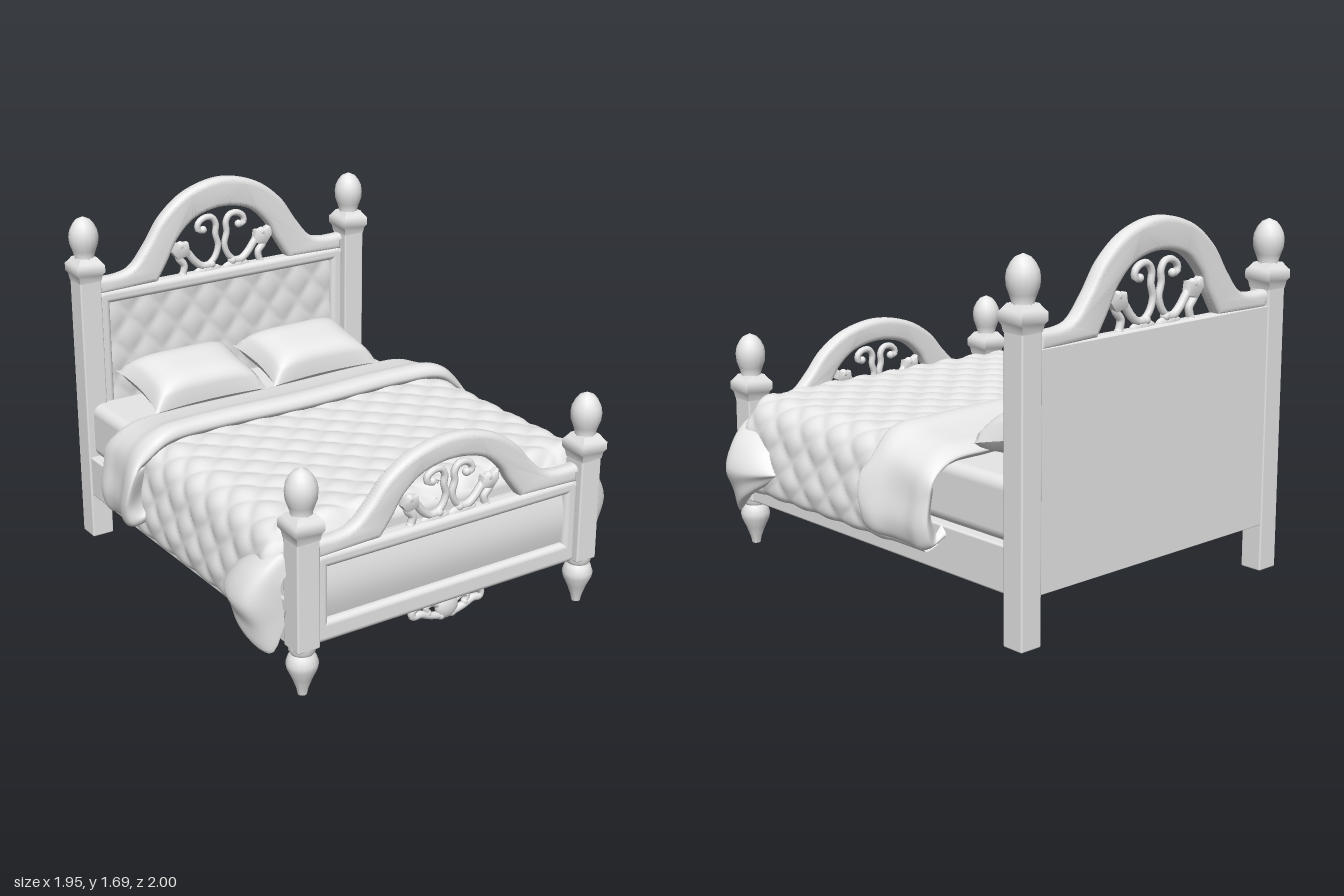
import * as THREE from 'three';
import { mergeVertices, toCreasedNormals } from 'three/addons/utils/BufferGeometryUtils.js';
import { RoundedBoxGeometry } from 'three/addons/geometries/RoundedBoxGeometry.js';

const paleGrey = new THREE.MeshStandardMaterial({ color: 0xfafafa, side: THREE.DoubleSide });
paleGrey.name = 'paleGrey';

const V = (x, y, z = 0) => new THREE.Vector3(x, y, z);

function add(parent, name, geometry, x = 0, y = 0, z = 0) {
  const mesh = new THREE.Mesh(geometry, paleGrey);
  mesh.name = name;
  mesh.position.set(x, y, z);
  parent.add(mesh);
  return mesh;
}

// Box given by its limits
function block(parent, name, x0, x1, y0, y1, z0, z1, r = 0.01) {
  const g = new RoundedBoxGeometry(x1 - x0, y1 - y0, z1 - z0, 3, r);
  return add(parent, name, g, (x0 + x1) / 2, (y0 + y1) / 2, (z0 + z1) / 2);
}

// Smooth sheet from a rule giving a point for u, v in 0..1
function sheet(nu, nv, rule) {
  const pos = [], index = [];
  for (let j = 0; j <= nv; j++)
    for (let i = 0; i <= nu; i++) pos.push(...rule(i / nu, j / nv).toArray());
  for (let j = 0; j < nv; j++)
    for (let i = 0; i < nu; i++) {
      const a = j * (nu + 1) + i, b = a + nu + 1;
      index.push(a, a + 1, b, a + 1, b + 1, b);
    }
  let g = new THREE.BufferGeometry();
  g.setAttribute('position', new THREE.Float32BufferAttribute(pos, 3));
  g.setIndex(index);
  g = mergeVertices(g, 1e-4);
  g.computeVertexNormals();
  return g;
}

function lathe(profile, sides) {
  const g = new THREE.LatheGeometry(profile.map(([r, y]) => new THREE.Vector2(r, y)), sides);
  return toCreasedNormals(g, 0.7);
}

// Half of a symmetric profile is mirrored to run from +x to -x
const mirrored = (half) => [...half, ...half.slice(0, -1).reverse().map(([x, y]) => [-x, y])];
const vec2 = (list) => list.map(([x, y]) => new THREE.Vector2(x, y));

// Square post with collar and acorn finial; base is the bottom of the square part
function post(parent, name, x, z, base, top) {
  const group = new THREE.Group();
  group.name = name;
  group.position.set(x, 0, z);
  parent.add(group);
  block(group, 'postShaft', -0.055, 0.055, base, top, -0.055, 0.055, 0.008);
  const collar = lathe([[0.055, -0.03], [0.06, 0], [0.07, 0.015], [0.07, 0.05], [0.058, 0.065], [0.045, 0.085], [0, 0.085]]
    .map(([r, y]) => [r * Math.SQRT2, y]), 4);
  collar.rotateY(Math.PI / 4);
  add(group, 'postCollar', collar, 0, top, 0);
  add(group, 'finial', lathe([[0.05, 0.07], [0.046, 0.09], [0.056, 0.12], [0.067, 0.15], [0.07, 0.185], [0.065, 0.215],
    [0.05, 0.245], [0.033, 0.265], [0, 0.28]], 16), 0, top, 0);
  if (base > 0)
    add(group, 'turnedFoot', lathe([[0, 0], [0.02, 0], [0.026, 0.03], [0.045, 0.08], [0.066, 0.125], [0.07, 0.15],
      [0.06, 0.18], [0.05, 0.195], [0.058, 0.21], [0.058, 0.23]], 16));
}

// Moulded shoulder rail rising into an open arch
function arch(parent, shoulder, rise, base, innerRise, z0, z1) {
  const outer = mirrored([[0.69, 0], [0.58, 0], [0.5, 0.07], [0.42, 0.31], [0.33, 0.63], [0.19, 0.89], [0, 1]])
    .map(([x, f]) => [x, shoulder + f * rise]);
  const inner = mirrored([[0.37, 0], [0.31, 0.3], [0.25, 0.63], [0.15, 0.9], [0, 1]])
    .map(([x, f]) => [-x, base + f * innerRise]);
  const s = new THREE.Shape();
  s.moveTo(...outer[0]);
  s.splineThru(vec2(outer.slice(1)));
  s.lineTo(-0.69, base - 0.01);
  s.lineTo(...inner[0]);
  s.splineThru(vec2(inner.slice(1)));
  s.lineTo(0.69, base - 0.01);
  const b = 0.026;
  const g = new THREE.ExtrudeGeometry(s, { depth: z1 - z0 - 2 * b, curveSegments: 36, bevelThickness: b, bevelSize: b,
    bevelOffset: -b, bevelSegments: 4 });
  add(parent, 'archedRail', toCreasedNormals(g, 0.7), 0, 0, z0 + b);
}

function tube(parent, name, points, r, z) {
  const pts = points.map(([x, y]) => V(x, y, z));
  add(parent, name, new THREE.TubeGeometry(new THREE.CatmullRomCurve3(pts), 28, r, 8));
  for (const p of [pts[0], pts[pts.length - 1]])
    add(parent, name + 'End', new THREE.SphereGeometry(r * 1.2, 10, 8), p.x, p.y, p.z);
}

// Pair of heart scrolls with leaves inside an arch
function scrolls(parent, base, k, z) {
  for (const s of [1, -1]) {
    const at = (list) => list.map(([x, y]) => [s * x * (0.4 + 0.6 * k), base + y * k]);
    tube(parent, 'heartScroll', at([[0.1, 0.01], [0.04, 0.06], [0.018, 0.12], [0.032, 0.18], [0.028, 0.23], [0.05, 0.265],
      [0.095, 0.268], [0.13, 0.24], [0.125, 0.21], [0.1, 0.21]]), 0.016, z);
    tube(parent, 'sideScroll', at([[0.06, 0.03], [0.11, 0.03], [0.15, 0.06], [0.19, 0.11], [0.23, 0.15]]), 0.019, z);
    tube(parent, 'lowerScroll', at([[0.24, 0.14], [0.24, 0.09], [0.21, 0.05], [0.22, 0.0]]), 0.018, z);
    // Leaf blade
    const leaf = new THREE.Shape(vec2(at([[0.18, 0.1], [0.25, 0.085], [0.285, 0.13], [0.28, 0.185], [0.245, 0.165], [0.19, 0.165]])));
    const blade = new THREE.ExtrudeGeometry(leaf, { depth: 0.02, bevelThickness: 0.01, bevelSize: 0.006, bevelOffset: -0.006, bevelSegments: 2 });
    add(parent, 'leaf', toCreasedNormals(blade, 0.7), 0, 0, z - 0.01);
    const [[mx]] = at([[0.08, 0]]);
    add(parent, 'scrollMound', new THREE.SphereGeometry(0.08, 14, 8), mx, base, z).scale.set(1, 0.4, 0.25);
  }
}

function board(parent, name, o) {
  const g = new THREE.Group();
  g.name = name;
  parent.add(g);
  block(g, 'boardPanel', -0.7, 0.7, 0.22, o.base, o.back, o.back + 0.035, 0.004);
  block(g, 'topRail', -0.69, 0.69, o.base - 0.06, o.base + 0.005, o.back, o.front, 0.025);
  block(g, 'bottomRail', -0.69, 0.69, 0.22, 0.32, o.back, o.front, 0.025);
  for (const s of [1, -1]) block(g, 'stile', s * 0.665 - 0.035, s * 0.665 + 0.035, 0.22, o.base, o.back, o.front, 0.025);
  arch(g, o.shoulder, o.rise, o.base, o.innerRise, o.back, o.front);
  scrolls(g, o.base, o.innerRise / 0.315, (o.back + o.front) / 2);
  return g;
}

// Cross-section curve of bedding lying over the bed
const overBed = (half) => new THREE.CatmullRomCurve3(mirrored(half).map(([x, y]) => V(x, y)), false, 'centripetal');

export function createModel() {
  const bed = new THREE.Group();
  bed.name = 'bed';

  for (const s of [1, -1]) {
    post(bed, 'headPost', s * 0.745, -0.93, 0, 1.33);
    post(bed, 'footPost', s * 0.745, 0.93, 0.22, 0.74);
    block(bed, 'sideRail', s * 0.76 - 0.03, s * 0.76 + 0.03, 0.22, 0.425, -0.92, 0.92);
  }

  // Headboard with a tufted panel
  const head = board(bed, 'headboard', { shoulder: 1.3, rise: 0.39, base: 1.23, innerRise: 0.315, back: -0.98, front: -0.905 });
  add(head, 'tuftedPanel', sheet(80, 40, (u, v) => {
    const x = (u - 0.5) * 1.28, y = 0.6 + v * 0.59;
    const h = Math.abs(Math.sin((x + y * 0.8) * 18) * Math.sin((x - y * 0.8) * 18));
    return V(x, y, -0.935 + 0.012 * h ** 0.7);
  }));

  // Footboard with a curved panel and a carved drop below
  const foot = board(bed, 'footboard', { shoulder: 0.69, rise: 0.305, base: 0.62, innerRise: 0.265, back: 0.885, front: 0.96 });
  add(foot, 'curvedPanel', sheet(2, 12, (u, v) => V((u - 0.5) * 1.28, 0.31 + v * 0.26, 0.925 + 0.02 * Math.sin(v * Math.PI))));
  for (const s of [1, -1]) {
    const at = (list) => list.map(([x, y]) => [s * x, y]);
    tube(foot, 'dropScroll', at([[0.03, 0.15], [0.09, 0.165], [0.14, 0.185], [0.18, 0.185], [0.185, 0.21], [0.15, 0.23]]), 0.018, 0.925);
    tube(foot, 'dropScroll', at([[0.04, 0.2], [0.08, 0.22], [0.11, 0.21], [0.1, 0.18]]), 0.015, 0.925);
  }
  add(foot, 'carvedDrop', new THREE.SphereGeometry(0.06, 14, 10), 0, 0.19, 0.925).scale.set(1, 1, 0.5);

  // Slatless base, recessed above the rails, and mattress
  block(bed, 'bedBase', -0.74, 0.74, 0.415, 0.45, -0.95, 0.9, 0.004);
  block(bed, 'mattress', -0.765, 0.765, 0.42, 0.69, -0.93, 0.87, 0.05);

  // Quilted cover, padded in diamonds
  const quiltCurve = overBed([[0.79, 0.335], [0.865, 0.318], [0.878, 0.4], [0.86, 0.53], [0.83, 0.66], [0.76, 0.725], [0.6, 0.738], [0, 0.74]]);
  quiltCurve.arcLengthDivisions = 400;
  const length = quiltCurve.getLength();
  add(bed, 'quilt', sheet(170, 100, (u, v) => {
    const p = quiltCurve.getPointAt(u), t = quiltCurve.getTangentAt(u);
    const z = -0.47 + v * 1.35, d = (u - 0.5) * length;
    const h = Math.abs(Math.sin((d + z) * 17) * Math.sin((d - z) * 17)) ** 0.7;
    const end = Math.max(0, (v - 0.94) / 0.06) ** 2;
    const under = Math.max(0, Math.min(1, (-0.2 - z) / 0.1));
    const pad = 0.016 * h * Math.min(1, 16 * u, 16 * (1 - u)) * (1 - under);
    const drop = p.y > 0.6 ? 0.06 * end + 0.02 * under : 0;
    return V(p.x + t.y * pad - 0.06 * end * Math.sign(p.x), p.y - t.x * pad - drop, z);
  }));

  // Turned-back fold: stations of z, top height, side reach, hem height
  const folds = [[-0.5, 0.69, 0.86, 0.4], [-0.53, 0.715, 0.905, 0.36], [-0.48, 0.75, 0.925, 0.335], [-0.4, 0.765, 0.92, 0.34],
    [-0.3, 0.785, 0.935, 0.35], [-0.22, 0.81, 0.965, 0.36], [-0.165, 0.8, 0.97, 0.385], [-0.15, 0.765, 0.95, 0.42], [-0.18, 0.73, 0.88, 0.45]];
  const foldRows = folds.map(([z, top, reach, hem]) => ({ z, curve: overBed([[0.8, hem + 0.03], [reach - 0.03, hem], [reach, hem + 0.08],
    [reach - 0.015, hem + 0.2], [0.875, top - 0.09], [0.77, top - 0.015], [0.55, top], [0, top]]) }));
  add(bed, 'turnedBackFold', sheet(90, 40, (u, v) => {
    const line = new THREE.CatmullRomCurve3(foldRows.map((r) => {
      const p = r.curve.getPoint(u);
      return V(p.x, p.y, r.z + 0.008 * Math.sin(u * 41) * (r.z > -0.3 ? 1 : 0.4));
    }));
    return line.getPoint(v);
  }));

  // Bunched cover corners beside the foot posts: z, top, outer reach, tip x, tip y
  const bunches = [[0.565, 0.45, 0.885, 0.87, 0.42], [0.62, 0.53, 0.93, 0.89, 0.38], [0.68, 0.58, 0.96, 0.92, 0.34],
    [0.76, 0.615, 0.975, 0.93, 0.28], [0.84, 0.63, 0.965, 0.89, 0.21], [0.88, 0.63, 0.91, 0.86, 0.2], [0.9, 0.55, 0.82, 0.81, 0.32]];
  for (const s of [1, -1]) {
    const rows = bunches.map(([z, top, reach, tipX, tipY]) => {
      const mid = 0.43;
      return [z, new THREE.CatmullRomCurve3([V(0.79, top), V((0.79 + reach) / 2 + 0.02, top - 0.3 * (top - mid)),
        V(reach, mid), V((reach + tipX) / 2, (mid + tipY) / 2), V(tipX, tipY), V(0.81, (mid + tipY) / 2), V(0.78, mid)], true, 'centripetal')];
    });
    add(bed, 'bunchedCorner', sheet(36, 20, (u, v) => new THREE.CatmullRomCurve3(rows.map(([z, c]) => {
      const q = c.getPoint(u);
      return V(s * q.x, q.y, z);
    })).getPoint(v)));
  }

  // Plump pillows with pinched corners, leaning on the headboard
  for (const s of [1, -1]) {
    const pillow = new THREE.Group();
    pillow.name = 'pillow';
    pillow.position.set(s * 0.325, 0.79, -0.69);
    pillow.rotation.x = 0.22;
    bed.add(pillow);
    for (const [name, height] of [['pillowTop', 0.125], ['pillowUnderside', -0.075]])
      add(pillow, name, sheet(24, 20, (u, v) => {
        const a = 2 * u - 1, b = 2 * v - 1;
        const h = Math.pow((1 - a ** 4) * (1 - b ** 4), 0.55);
        return V(a * (0.275 + 0.03 * b * b), height * h, b * (0.185 + 0.02 * a * a));
      }));
  }

  return bed;
}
○ ○ ○ ○ ○ ○ ○
Directions -> Within the listing above, locate the line containing "return V(p.x +" and the line containing "0.73, 0.88, 0.45]];". Reproduce those two lines and all lines between them exactly, with nothing added.

Answer box ->
    return V(p.x + t.y * pad - 0.06 * end * Math.sign(p.x), p.y - t.x * pad - drop, z);
  }));

  // Turned-back fold: stations of z, top height, side reach, hem height
  const folds = [[-0.5, 0.69, 0.86, 0.4], [-0.53, 0.715, 0.905, 0.36], [-0.48, 0.75, 0.925, 0.335], [-0.4, 0.765, 0.92, 0.34],
    [-0.3, 0.785, 0.935, 0.35], [-0.22, 0.81, 0.965, 0.36], [-0.165, 0.8, 0.97, 0.385], [-0.15, 0.765, 0.95, 0.42], [-0.18, 0.73, 0.88, 0.45]];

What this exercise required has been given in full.